I ended up choosing the first option and while the game took a lot longer to play through, I didn’t feel as if I was taking advantage of Bandai Namco or developer CyberConnect 2‘s overly gracious hospitality. As a huge fan of the original four chapters games and later, the G.U. series’ three entries, I wanted to play these as originally presented, carrying my save data over into each game and getting the same thrills I’d gotten way back when the PS2 was going strong with quality JRPGs dropping on a semi-regular basis.
This remastered trilogy benefits from a higher resolution, better frame rate, somewhat simpler combat and much better looking cut scenes. That said, it also doesn’t go overboard in trying to be a purely visual showpiece far beyond the original games. Lead character Haseo is still very much an angry jerky guy for a good chunk of the experience, but you’ll get used to him as the game progresses. The end result is a reliable buy that will please fans of the old games while maybe making some fans that expected too much or come into this wanting to see every trick in the PS4 book exploited a tad disappointed. Then again, you’re going to be playing this game more for the story and somewhat deep world building that extends into how you interact in the “real” world presented outside the faux MMO game.
In addition to plenty of lengthy story scenes that give the game a visual novel pacing at times, you’ll also need to log off of The World (the online game presented here) and go check your character’s email, read news and even poke around on “online” game forums for assorted hints and plot advancing bits. This game within a game world also does a solid enough job as a sort of time machine when you realize the developer was spot on about a few things we take for granted (virtual reality and tech creeping into daily life with some not so nice side effects).

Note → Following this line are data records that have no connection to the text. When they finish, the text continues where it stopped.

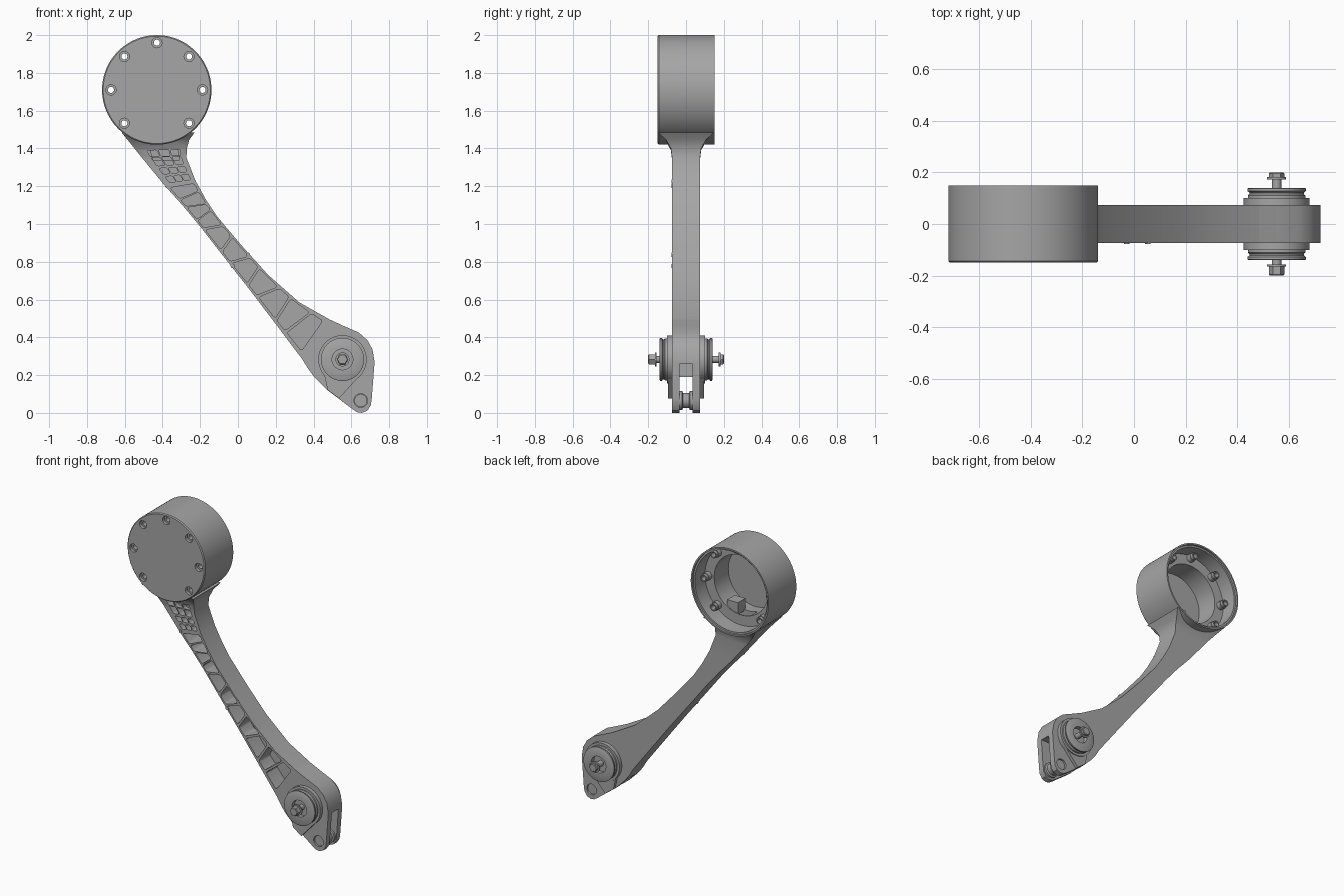
import bpy, bmesh, math
from mathutils import Vector

if "Cube" in bpy.data.objects:
    bpy.data.objects.remove(bpy.data.objects["Cube"])

grey = bpy.data.materials.new("plain_grey")
grey.use_nodes = True
grey.diffuse_color = (0.38, 0.38, 0.38, 1)
for node in grey.node_tree.nodes:
    if node.type == 'BSDF_PRINCIPLED':
        node.inputs["Base Color"].default_value = grey.diffuse_color


def finish(name, bm):
    bmesh.ops.remove_doubles(bm, verts=bm.verts, dist=1e-5)
    bmesh.ops.recalc_face_normals(bm, faces=bm.faces)
    mesh = bpy.data.meshes.new(name)
    bm.to_mesh(mesh)
    bm.free()
    mesh.materials.append(grey)
    ob = bpy.data.objects.new(name, mesh)
    bpy.context.collection.objects.link(ob)
    return ob


def add_lathe(bm, profile, cx, cz, seg=64, closed=False):
    """Turn (radius, y) points about an axis along y."""
    rings = []
    for r, y in profile:
        ring = []
        for k in range(seg):
            a = math.tau * k / seg
            ring.append(bm.verts.new((cx + r * math.cos(a), y, cz + r * math.sin(a))))
        rings.append(ring)
    pairs = list(zip(rings, rings[1:]))
    if closed:
        pairs.append((rings[-1], rings[0]))
    for a, b in pairs:
        for k in range(seg):
            n = (k + 1) % seg
            bm.faces.new((a[k], a[n], b[n], b[k]))


def lathe(name, profile, cx, cz, seg=64):
    bm = bmesh.new()
    add_lathe(bm, profile, cx, cz, seg)
    return finish(name, bm)


def add_prism(bm, pts, y0, y1):
    a = [bm.verts.new((x, y0, z)) for x, z in pts]
    b = [bm.verts.new((x, y1, z)) for x, z in pts]
    bm.faces.new(a)
    bm.faces.new(b[::-1])
    for i in range(len(a)):
        j = (i + 1) % len(a)
        bm.faces.new((a[i], a[j], b[j], b[i]))


def prism(name, pts, y0, y1):
    bm = bmesh.new()
    add_prism(bm, pts, y0, y1)
    return finish(name, bm)


def rounded(pts, r):
    out = []
    pts = [Vector(p) for p in pts]
    for i, p in enumerate(pts):
        a = p + (pts[i - 1] - p).normalized() * r
        b = p + (pts[(i + 1) % len(pts)] - p).normalized() * r
        for t in (0, 0.33, 0.67, 1):
            out.append(a * (1 - t) ** 2 + p * 2 * t * (1 - t) + b * t * t)
    return out


def cut(ob, cutter):
    cutter.hide_render = True
    mod = ob.modifiers.new("cut", 'BOOLEAN')
    mod.operation = 'DIFFERENCE'
    mod.solver = 'EXACT'
    mod.object = cutter
    bpy.context.view_layer.objects.active = ob
    bpy.ops.object.modifier_apply(modifier=mod.name)
    bpy.data.objects.remove(cutter)


HX, HZ = -0.43, 1.71      # drum centre
PX, PZ = 0.553, 0.283     # pivot centre
RX, RZ = 0.65, 0.065      # roller centre

# Arm cross-sections: left x, z, right x, z, half thickness
SECTIONS = [
    (-0.616, 1.484, -0.23, 1.484, 0.147),
    (-0.578, 1.437, -0.258, 1.445, 0.105),
    (-0.54, 1.39, -0.27, 1.40, 0.08),
    (-0.50, 1.34, -0.272, 1.35, 0.074),
    (-0.389, 1.204, -0.225, 1.23, 0.074),
    (-0.29, 1.095, -0.17, 1.13, 0.074),
    (-0.204, 0.992, -0.112, 1.042, 0.074),
    (-0.07, 0.82, 0.02, 0.885, 0.074),
    (0.061, 0.653, 0.16, 0.73, 0.074),
    (0.20, 0.47, 0.325, 0.585, 0.074),
    (0.341, 0.283, 0.484, 0.495, 0.074)]


def on_arm(t, u):
    i = min(int(t), len(SECTIONS) - 2)
    a, b = SECTIONS[i], SECTIONS[i + 1]
    s = [p + (q - p) * (t - i) for p, q in zip(a, b)]
    return (s[0] + (s[2] - s[0]) * u, s[1] + (s[3] - s[1]) * u)


# Arm
bm = bmesh.new()
loops = []
for xl, zl, xr, zr, h in SECTIONS:
    loops.append([bm.verts.new(c) for c in
                  ((xl, -h, zl), (xr, -h, zr), (xr, h, zr), (xl, h, zl))])
for a, b in zip(loops, loops[1:]):
    for k in range(4):
        n = (k + 1) % 4
        bm.faces.new((a[k], a[n], b[n], b[k]))
bm.faces.new(loops[0])
bm.faces.new(loops[-1][::-1])
arm = finish("arm", bm)
cut(arm, lathe("arm_end_cutter", [(0, -0.3), (0.28, -0.3), (0.28, 0.3), (0, 0.3)], HX, HZ))

# Lightening pockets along the front of the arm, with slanted ribs
bm = bmesh.new()
count = 11
step = 5.8 / count
for i in range(count):
    t0, t1 = 4.1 + i * step + 0.035, 4.1 + (i + 1) * step - 0.035
    s0 = 0.08 * (-1) ** i if i else 0
    s1 = -0.08 * (-1) ** i if i < count - 1 else 0
    add_prism(bm, rounded([on_arm(t0 - s0, 0.1), on_arm(t0 + s0, 0.9),
                           on_arm(t1 + s1, 0.9), on_arm(t1 - s1, 0.1)], 0.014), -0.2, 0.04)
cut(arm, finish("pocket_cutter", bm))

# Small pocket grid under the drum
bm = bmesh.new()
rows = (2.0, 2.75, 3.3, 3.63, 3.97)
for j, (t0, t1) in enumerate(zip(rows, rows[1:])):
    for k in range(3):
        u0 = 0.2 + 0.235 * k
        u1 = u0 + 0.2
        add_prism(bm, rounded([on_arm(t0 + 0.06, u0), on_arm(t0 + 0.06, u1),
                               on_arm(t1 - 0.04, u1), on_arm(t1 - 0.04, u0)], 0.009),
                  -0.2, 0.01)
cut(arm, finish("grid_cutter", bm))

# Drum: closed front, open stepped back
drum = lathe("drum", [(0, -0.15), (0.284, -0.15), (0.29, -0.144), (0.29, 0.15),
                      (0.28, 0.15), (0.28, 0.137), (0.268, 0.137), (0.268, 0.03),
                      (0.2, 0.03), (0.2, -0.12), (0, -0.12)], HX, HZ, 96)
bolt_spots = [(HX + 0.243 * math.cos(math.radians(a)), HZ + 0.25 * math.sin(math.radians(a)))
              for a in range(-45, 226, 45)]
bm = bmesh.new()
for x, z in bolt_spots:
    add_lathe(bm, [(0, -0.2), (0.027, -0.2), (0.027, -0.13), (0.016, -0.13),
                   (0.016, 0.1), (0, 0.1)], x, z, 20)
cut(drum, finish("bolt_hole_cutter", bm))

# Passage from the drum into the arm
passage = [(-0.51, 1.56), (-0.35, 1.56), (-0.31, 1.34), (-0.45, 1.34)]
for part in (drum, arm):
    cut(part, prism("passage_cutter", passage, -0.045, 0.025))

# Hollow screw bosses inside the drum
bm = bmesh.new()
for x, z in bolt_spots:
    add_lathe(bm, [(0.016, 0.025), (0.027, 0.025), (0.027, 0.06), (0.023, 0.06),
                   (0.023, 0.08), (0.016, 0.08)], x, z, 20, closed=True)
finish("screw_bosses", bm)
prism("cable_guide", [(-0.40, 1.5), (-0.32, 1.5), (-0.32, 1.58), (-0.40, 1.58)], -0.06, 0.02)

# Small locating pins on the arm face
bm = bmesh.new()
for t in (4.04, 7.28):
    for u in (0.06, 0.94):
        x, z = on_arm(t, u)
        add_lathe(bm, [(0, -0.07), (0.011, -0.07), (0.011, -0.077), (0, -0.077)], x, z, 16)
finish("locating_pins", bm)

# Forked foot
foot = prism("foot", [(0.341, 0.283), (0.372, 0.232), (0.405, 0.188), (0.474, 0.12),
                      (0.606, 0.02), (0.63, 0.004), (0.655, 0), (0.685, 0.012),
                      (0.703, 0.04), (0.708, 0.075), (0.723, 0.27), (0.712, 0.336),
                      (0.685, 0.385), (0.64, 0.425), (0.56, 0.46), (0.484, 0.495)],
             -0.074, 0.074)
cut(foot, prism("slot_cutter", [(0.8, 0.26), (0.62, 0.26), (0.62, 0.19), (0.3, 0.19),
                                (0.3, -0.1), (0.8, -0.1)], -0.035, 0.035))
cut(foot, lathe("pin_hole_cutter", [(0, -0.2), (0.036, -0.2), (0.036, 0.2), (0, 0.2)],
                RX, RZ, 32))

# Roller and its pin
lathe("roller", [(0, -0.034), (0.05, -0.034), (0.05, -0.02), (0.04, -0.016),
                 (0.04, 0.016), (0.05, 0.02), (0.05, 0.034), (0, 0.034)], RX, RZ, 40)
lathe("roller_pin", [(0, -0.064), (0.034, -0.064), (0.034, 0.064), (0, 0.064)], RX, RZ, 32)

# Pivot on each side: cheek pad, stepped bearing, flanged bolt
for side, s, y_flange, flange in (("front", -1, 0.157, 0.008), ("back", 1, 0.173, 0.01)):
    prism(side + "_cheek_pad", [(0.455, 0.21), (0.474, 0.122), (0.535, 0.076),
                                (0.66, 0.215), (PX, PZ)], s * 0.06, s * 0.094)
    bearing = [(0, 0.06), (0.128, 0.06), (0.128, 0.1), (0.112, 0.1), (0.112, 0.11),
               (0.106, 0.116), (0.106, 0.122), (0.114, 0.128), (0.114, 0.137),
               (0.108, 0.14), (0.055, 0.14), (0.055, 0.11), (0, 0.11)]
    lathe(side + "_bearing", [(r, s * y) for r, y in bearing], PX, PZ)
    y1 = y_flange + flange
    bolt = [(0, 0.1), (0.018, 0.1), (0.018, y_flange), (0.037, y_flange), (0.037, y1), (0, y1)]
    lathe(side + "_bolt", [(r, s * y) for r, y in bolt], PX, PZ, 32)
    head = [(0, y1 - 0.002), (0.03, y1 - 0.002), (0.03, 0.196), (0.026, 0.2), (0, 0.2)]
    lathe(side + "_bolt_head", [(r, s * y) for r, y in head], PX, PZ, 6)

# Smooth round surfaces, keep edges crisp
for ob in bpy.context.collection.objects:
    ob.select_set(ob.type == 'MESH')
bpy.context.view_layer.objects.active = drum
bpy.ops.object.shade_smooth_by_angle(angle=math.radians(30))
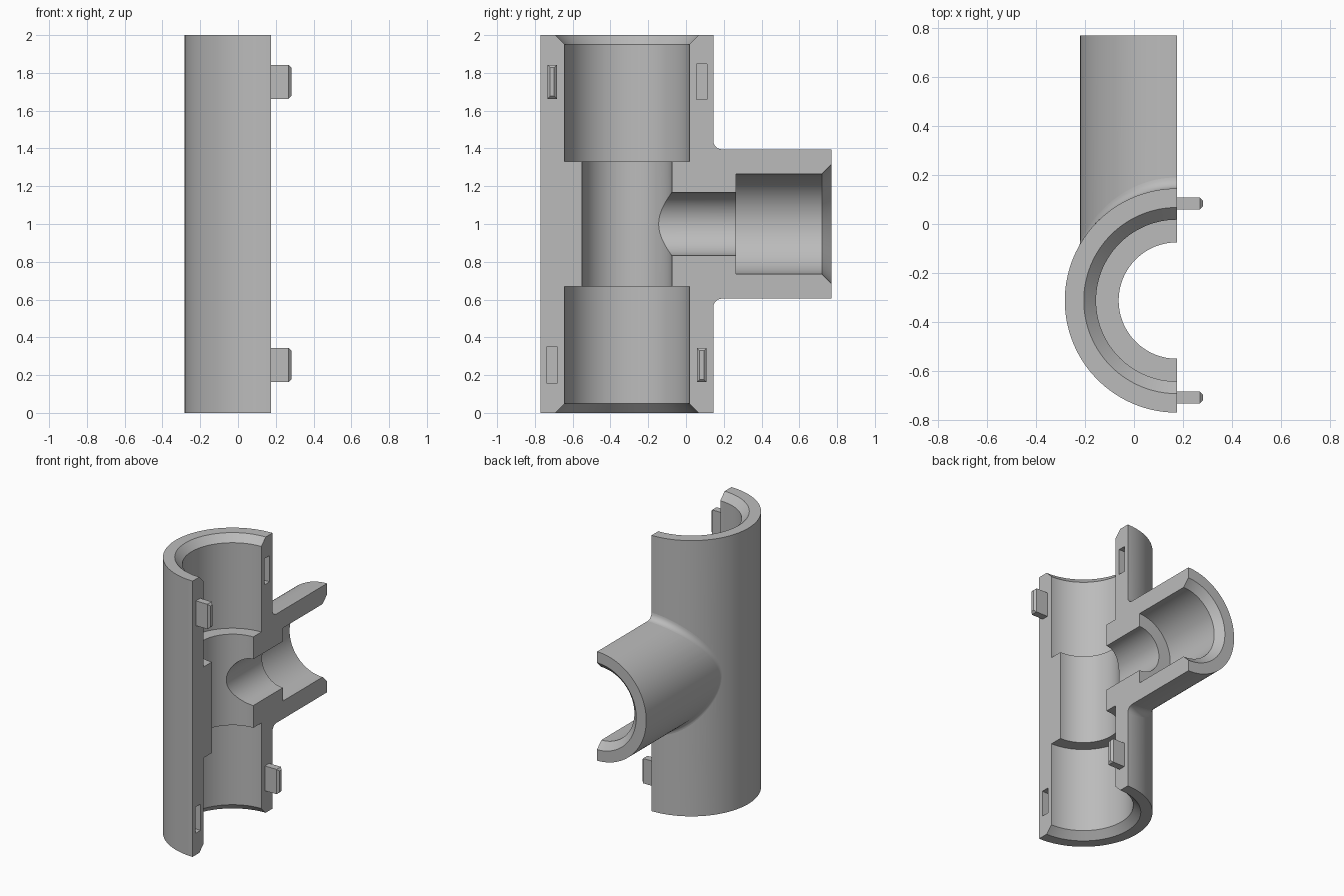
import bpy
import bmesh
from math import cos, sin, pi, sqrt, radians
from mathutils import Vector

cube = bpy.data.objects.get("Cube")
if cube:
    bpy.data.objects.remove(cube, do_unlink=True)

CUT_X, AXIS_Y, MID_Z = 0.175, -0.3125, 1.0   # split plane and pipe axes
R_MAIN, R_BRANCH, FILLET = 0.4575, 0.395, 0.045
BRANCH_END = 0.77 - AXIS_Y
SEGMENTS = 128

grey = bpy.data.materials.new("plain grey")
grey.use_nodes = True
colour = (0.5, 0.5, 0.5, 1)
grey.diffuse_color = colour
grey.node_tree.nodes["Principled BSDF"].inputs["Base Color"].default_value = colour


def finish(name, bm):
    bmesh.ops.recalc_face_normals(bm, faces=bm.faces)
    mesh = bpy.data.meshes.new(name)
    bm.to_mesh(mesh)
    bm.free()
    mesh.materials.append(grey)
    obj = bpy.data.objects.new(name, mesh)
    bpy.context.collection.objects.link(obj)
    return obj


def turned(name, profile, along_y=False):
    """Solid of revolution from (radius, distance) pairs."""
    bm = bmesh.new()
    rings = []
    for r, h in profile:
        ring = []
        for i in range(SEGMENTS):
            a = 2 * pi * i / SEGMENTS
            if along_y:
                p = (CUT_X + r * cos(a), AXIS_Y + h, MID_Z + r * sin(a))
            else:
                p = (CUT_X + r * cos(a), AXIS_Y + r * sin(a), h)
            ring.append(bm.verts.new(p))
        rings.append(ring)
    for low, high in zip(rings, rings[1:]):
        for i in range(SEGMENTS):
            j = (i + 1) % SEGMENTS
            bm.faces.new((low[i], low[j], high[j], high[i]))
    bm.faces.new(rings[0])
    bm.faces.new(rings[-1])
    return finish(name, bm)


def block(name, low, high, chamfer=0):
    """Box between two corners, with an optional chamfered +x end."""
    bm = bmesh.new()
    bmesh.ops.create_cube(bm, size=1)
    low, high = Vector(low), Vector(high)
    for v in bm.verts:
        v.co = (low + high) / 2 + v.co * (high - low)
    if chamfer:
        tip = [e for e in bm.edges if all(v.co.x > high.x - 1e-5 for v in e.verts)]
        bmesh.ops.bevel(bm, geom=tip, offset=chamfer, segments=1, affect='EDGES')
    return finish(name, bm)


def combine(obj, other, operation):
    mod = obj.modifiers.new("cut", 'BOOLEAN')
    mod.object, mod.operation, mod.solver = other, operation, 'EXACT'
    bpy.context.view_layer.objects.active = obj
    bpy.ops.object.modifier_apply(modifier=mod.name)
    bpy.data.objects.remove(other, do_unlink=True)


def smooth(obj):
    bpy.ops.object.select_all(action='DESELECT')
    obj.select_set(True)
    bpy.context.view_layer.objects.active = obj
    bpy.ops.object.shade_smooth_by_angle(angle=radians(25))


# Outer tee
body = turned("half_tee_body", [(R_MAIN, 0), (R_MAIN, 2)])
combine(body, turned("branch", [(R_BRANCH, 0), (R_BRANCH, BRANCH_END)], True), 'UNION')

# Stepped bores with chamfered mouths
lower = [(0.43, -0.05), (0.33, 0.05), (0.33, 0.67), (0.2375, 0.67)]
upper = [(r, 2 - h) for r, h in reversed(lower)]
combine(body, turned("main_bore", lower + upper), 'DIFFERENCE')
step = 0.265 - AXIS_Y
combine(body, turned("branch_bore", [
    (0.168, 0), (0.168, step), (0.265, step),
    (0.265, BRANCH_END - 0.05), (0.365, BRANCH_END + 0.05)], True), 'DIFFERENCE')

# Split along the flat mating face
combine(body, block("split", (CUT_X, -2, -1), (2, 2, 3)), 'DIFFERENCE')

# Diagonal pairs of pegs and matching slots
for label, side, z in (("upper", -1, 1.753), ("lower", 1, 0.253)):
    y = AXIS_Y + side * 0.396
    peg_z = z
    block(label + "_peg", (CUT_X - 0.01, y - 0.025, peg_z - 0.09),
          (0.2825, y + 0.025, peg_z + 0.09), 0.014)
    y = AXIS_Y - side * 0.396
    slot = block("slot", (CUT_X - 0.11, y - 0.029, z - 0.095),
                 (CUT_X + 0.1, y + 0.029, z + 0.095))
    combine(body, slot, 'DIFFERENCE')
smooth(body)

# Rolling-ball fillet where the branch meets the main pipe
bm = bmesh.new()
sections = []
STEPS, ARC = 64, 6
for i in range(STEPS + 1):
    t = pi / 2 + pi * i / STEPS
    c, s = cos(t), sin(t)
    rb, rm = R_BRANCH + FILLET, R_MAIN + FILLET
    ball = Vector((rb * c, sqrt(rm ** 2 - (rb * c) ** 2), rb * s))
    to_main = Vector((-ball.x, -ball.y, 0)).normalized()
    to_branch = Vector((-c, 0, -s))
    points = [ball + FILLET * to_main.slerp(to_branch, k / ARC) for k in range(ARC + 1)]
    x = R_BRANCH * c
    points.append(Vector((x, sqrt(R_MAIN ** 2 - x * x), R_BRANCH * s)))
    sections.append([bm.verts.new(p + Vector((CUT_X, AXIS_Y, MID_Z))) for p in points])
for a, b in zip(sections, sections[1:]):
    for k in range(len(a)):
        n = (k + 1) % len(a)
        bm.faces.new((a[k], a[n], b[n], b[k]))
bm.faces.new(sections[0])
bm.faces.new(sections[-1])
smooth(finish("branch_fillet", bm))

The end result is quite absorbing as Haseo and his growing guild of online friends grasp that events in The World are affecting events in the real world outside the game and they’re playing a big part in trying to contain something massively powerful and potentially unstoppable. Still, there’s plenty of time for leveling up, the usual fetch-questing and quite a bit of humor at pretty much everyone’s expense. This is a game that knows when to drop in a few gags to lighten the mood. Still, you get a few annoying characters with appropriately annoying voices (Gaspard makes me want to hit myself in the head with a sack of hammers whenever he opens his yap), but in for a penny, in for a pound, ladies and gents.
For those who missed out on the first four games, there’s the wonderful Terminal Disc content that fills in those story points by showing that series’ cut scenes as it spells out the story that sets up the events in this trilogy. It’s helpful to watch this first whether you’re new to the experience or a returning player who no longer has those four long out of print titles. I’m sure Bandai Namco has been besieged with requests to bring them back, but I highly doubt CyberConnect 2 will do this anytime soon (as the games haven’t aged well visually and my guess is they’d prefer to focus on newer games as time rolls on).
The all-new final chapter is more of a coda to the series, but it’s a great touch that adds to the final product greatly. If you’re all in on this, then Parody Mode will be the icing on this particular cake. It’s a collection of redubbed cut scenes that range from flat out intentionally dopey to “you better know your J-pop references, pal!” – I wish there were either more scenes to see or some sort of DLC that added a bunch as an option or made the entire set of games as wacky as this content turned out. But that’s probably over-killing the idea somewhat significantly.
So yep. In short, this one’s a buy because it still works as well as it did back on the PS2 and all gussied up on the PS4, it’s better for the most part. While I’m not sure what CC2 has planned for the future (probably more of those spectacular looking Naruto games they do so well?), I’m thinking it would be nice to see the developer tackle a new RPG of some sort that pokes even deeper at some of the themes the ,hack series has raised since its inception.
Score: A (90%)
Review code provided by the publisher